*Exercise:* Make an exact copy of all the data.

——

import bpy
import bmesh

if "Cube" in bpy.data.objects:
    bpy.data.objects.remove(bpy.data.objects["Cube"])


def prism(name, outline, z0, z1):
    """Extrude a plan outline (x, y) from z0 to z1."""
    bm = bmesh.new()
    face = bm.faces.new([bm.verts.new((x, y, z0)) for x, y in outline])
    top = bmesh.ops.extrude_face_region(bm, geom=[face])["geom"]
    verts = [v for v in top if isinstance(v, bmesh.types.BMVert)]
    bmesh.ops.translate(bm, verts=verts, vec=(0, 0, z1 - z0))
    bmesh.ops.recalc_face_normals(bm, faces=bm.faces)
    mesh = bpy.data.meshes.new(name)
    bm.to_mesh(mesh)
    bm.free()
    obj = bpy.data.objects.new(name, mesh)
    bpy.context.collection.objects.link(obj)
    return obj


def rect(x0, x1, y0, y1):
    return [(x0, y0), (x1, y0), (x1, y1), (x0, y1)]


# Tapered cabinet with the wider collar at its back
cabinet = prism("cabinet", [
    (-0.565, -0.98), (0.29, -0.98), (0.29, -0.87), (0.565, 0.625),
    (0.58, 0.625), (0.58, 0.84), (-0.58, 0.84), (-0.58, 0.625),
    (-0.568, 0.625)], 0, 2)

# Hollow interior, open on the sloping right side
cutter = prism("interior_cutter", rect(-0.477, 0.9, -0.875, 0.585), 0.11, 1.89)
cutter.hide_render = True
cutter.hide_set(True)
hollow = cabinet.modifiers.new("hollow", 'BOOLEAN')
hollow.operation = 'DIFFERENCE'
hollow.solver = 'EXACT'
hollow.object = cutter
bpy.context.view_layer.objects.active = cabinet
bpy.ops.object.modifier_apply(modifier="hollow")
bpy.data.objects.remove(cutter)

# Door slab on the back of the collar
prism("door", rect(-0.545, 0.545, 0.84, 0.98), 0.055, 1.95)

——

*Your response:*
import bpy
import bmesh

if "Cube" in bpy.data.objects:
    bpy.data.objects.remove(bpy.data.objects["Cube"])


def prism(name, outline, z0, z1):
    """Extrude a plan outline (x, y) from z0 to z1."""
    bm = bmesh.new()
    face = bm.faces.new([bm.verts.new((x, y, z0)) for x, y in outline])
    top = bmesh.ops.extrude_face_region(bm, geom=[face])["geom"]
    verts = [v for v in top if isinstance(v, bmesh.types.BMVert)]
    bmesh.ops.translate(bm, verts=verts, vec=(0, 0, z1 - z0))
    bmesh.ops.recalc_face_normals(bm, faces=bm.faces)
    mesh = bpy.data.meshes.new(name)
    bm.to_mesh(mesh)
    bm.free()
    obj = bpy.data.objects.new(name, mesh)
    bpy.context.collection.objects.link(obj)
    return obj


def rect(x0, x1, y0, y1):
    return [(x0, y0), (x1, y0), (x1, y1), (x0, y1)]


# Tapered cabinet with the wider collar at its back
cabinet = prism("cabinet", [
    (-0.565, -0.98), (0.29, -0.98), (0.29, -0.87), (0.565, 0.625),
    (0.58, 0.625), (0.58, 0.84), (-0.58, 0.84), (-0.58, 0.625),
    (-0.568, 0.625)], 0, 2)

# Hollow interior, open on the sloping right side
cutter = prism("interior_cutter", rect(-0.477, 0.9, -0.875, 0.585), 0.11, 1.89)
cutter.hide_render = True
cutter.hide_set(True)
hollow = cabinet.modifiers.new("hollow", 'BOOLEAN')
hollow.operation = 'DIFFERENCE'
hollow.solver = 'EXACT'
hollow.object = cutter
bpy.context.view_layer.objects.active = cabinet
bpy.ops.object.modifier_apply(modifier="hollow")
bpy.data.objects.remove(cutter)

# Door slab on the back of the collar
prism("door", rect(-0.545, 0.545, 0.84, 0.98), 0.055, 1.95)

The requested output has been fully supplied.